* _Work to be completed_:
Go through the entries below and retype them exactly, omitting each picture.

Start of Records

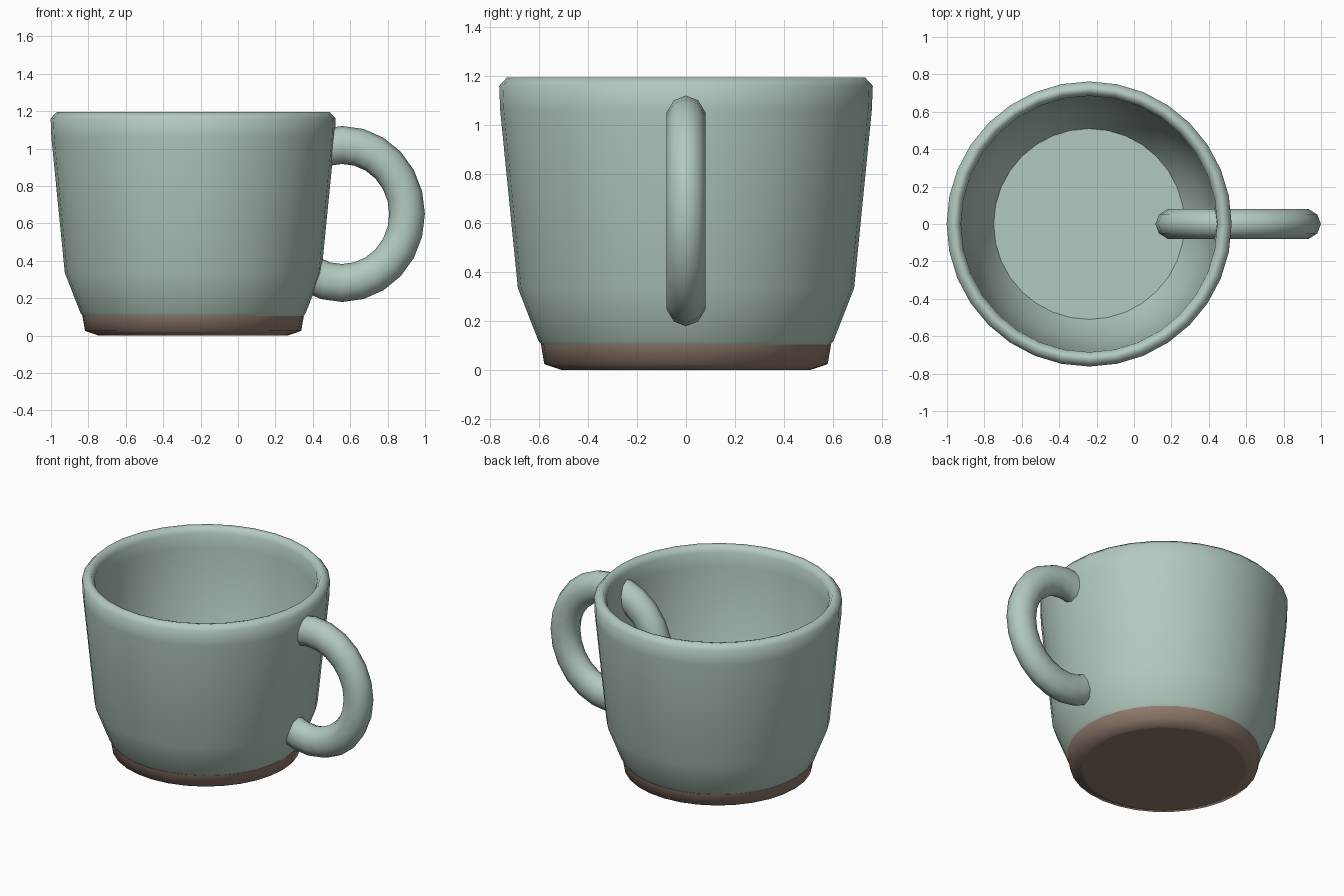
import bpy, bmesh
from math import radians, sin, cos, tau

cube = bpy.data.objects.get("Cube")
if cube:
    bpy.data.objects.remove(cube)

SIDES = 32
AXIS_X = -0.24


def make_material(name, rgb):
    mat = bpy.data.materials.new(name)
    mat.use_nodes = True
    mat.diffuse_color = (*rgb, 1)
    mat.node_tree.nodes["Principled BSDF"].inputs["Base Color"].default_value = (*rgb, 1)
    return mat


glaze = make_material("sage glaze", (0.45, 0.59, 0.52))
clay = make_material("bare clay", (0.28, 0.195, 0.15))


def finish(bm, name, mat, location):
    bmesh.ops.recalc_face_normals(bm, faces=bm.faces)
    mesh = bpy.data.meshes.new(name)
    bm.to_mesh(mesh)
    bm.free()
    mesh.materials.append(mat)
    obj = bpy.data.objects.new(name, mesh)
    bpy.context.collection.objects.link(obj)
    obj.location = location
    # Smooth sides, flat end discs
    for face in mesh.polygons:
        face.use_smooth = len(face.vertices) == 4
    return obj


def lathe(name, profile, mat):
    """Turn (radius, height) points around the mug axis and cap both ends."""
    bm = bmesh.new()
    rings = [[bm.verts.new((r * cos(tau * i / SIDES), r * sin(tau * i / SIDES), z))
              for i in range(SIDES)] for r, z in profile]
    for low, high in zip(rings, rings[1:]):
        for i in range(SIDES):
            j = (i + 1) % SIDES
            bm.faces.new((low[i], low[j], high[j], high[i]))
    bm.faces.new(rings[0])
    bm.faces.new(rings[-1])
    return finish(bm, name, mat, (AXIS_X, 0, 0))


# Mug body: outer wall, rounded rim, inner wall and floor
lathe("mug_body", [
    (0.59, 0.105), (0.602, 0.12), (0.686, 0.335), (0.758, 1.06), (0.762, 1.16),
    (0.73, 1.195), (0.705, 1.19), (0.685, 1.155), (0.682, 1.06),
    (0.612, 0.36), (0.51, 0.19)], glaze)

# Unglazed foot
lathe("foot", [(0.505, 0), (0.578, 0.025), (0.592, 0.105)], clay)


# Handle: a ring passing through the wall, slightly taller than wide
def ring_handle(name, major, minor, around, section):
    bm = bmesh.new()
    loops = []
    for i in range(around):
        a = tau * i / around
        loop = []
        for k in range(section):
            b = tau * k / section
            r = major + minor * cos(b)
            loop.append(bm.verts.new((0.94 * r * cos(a), 0.83 * minor * sin(b), r * sin(a))))
        loops.append(loop)
    for i in range(around):
        here, after = loops[i], loops[(i + 1) % around]
        for k in range(section):
            n = (k + 1) % section
            bm.faces.new((here[k], here[n], after[n], after[k]))
    return finish(bm, name, glaze, (0.557, 0, 0.65))


ring_handle("handle", 0.369, 0.1015, 24, 10)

End of Records

* _Reply_:
import bpy, bmesh
from math import radians, sin, cos, tau

cube = bpy.data.objects.get("Cube")
if cube:
    bpy.data.objects.remove(cube)

SIDES = 32
AXIS_X = -0.24


def make_material(name, rgb):
    mat = bpy.data.materials.new(name)
    mat.use_nodes = True
    mat.diffuse_color = (*rgb, 1)
    mat.node_tree.nodes["Principled BSDF"].inputs["Base Color"].default_value = (*rgb, 1)
    return mat


glaze = make_material("sage glaze", (0.45, 0.59, 0.52))
clay = make_material("bare clay", (0.28, 0.195, 0.15))


def finish(bm, name, mat, location):
    bmesh.ops.recalc_face_normals(bm, faces=bm.faces)
    mesh = bpy.data.meshes.new(name)
    bm.to_mesh(mesh)
    bm.free()
    mesh.materials.append(mat)
    obj = bpy.data.objects.new(name, mesh)
    bpy.context.collection.objects.link(obj)
    obj.location = location
    # Smooth sides, flat end discs
    for face in mesh.polygons:
        face.use_smooth = len(face.vertices) == 4
    return obj


def lathe(name, profile, mat):
    """Turn (radius, height) points around the mug axis and cap both ends."""
    bm = bmesh.new()
    rings = [[bm.verts.new((r * cos(tau * i / SIDES), r * sin(tau * i / SIDES), z))
              for i in range(SIDES)] for r, z in profile]
    for low, high in zip(rings, rings[1:]):
        for i in range(SIDES):
            j = (i + 1) % SIDES
            bm.faces.new((low[i], low[j], high[j], high[i]))
    bm.faces.new(rings[0])
    bm.faces.new(rings[-1])
    return finish(bm, name, mat, (AXIS_X, 0, 0))


# Mug body: outer wall, rounded rim, inner wall and floor
lathe("mug_body", [
    (0.59, 0.105), (0.602, 0.12), (0.686, 0.335), (0.758, 1.06), (0.762, 1.16),
    (0.73, 1.195), (0.705, 1.19), (0.685, 1.155), (0.682, 1.06),
    (0.612, 0.36), (0.51, 0.19)], glaze)

# Unglazed foot
lathe("foot", [(0.505, 0), (0.578, 0.025), (0.592, 0.105)], clay)


# Handle: a ring passing through the wall, slightly taller than wide
def ring_handle(name, major, minor, around, section):
    bm = bmesh.new()
    loops = []
    for i in range(around):
        a = tau * i / around
        loop = []
        for k in range(section):
            b = tau * k / section
            r = major + minor * cos(b)
            loop.append(bm.verts.new((0.94 * r * cos(a), 0.83 * minor * sin(b), r * sin(a))))
        loops.append(loop)
    for i in range(around):
        here, after = loops[i], loops[(i + 1) % around]
        for k in range(section):
            n = (k + 1) % section
            bm.faces.new((here[k], here[n], after[n], after[k]))
    return finish(bm, name, glaze, (0.557, 0, 0.65))


ring_handle("handle", 0.369, 0.1015, 24, 10)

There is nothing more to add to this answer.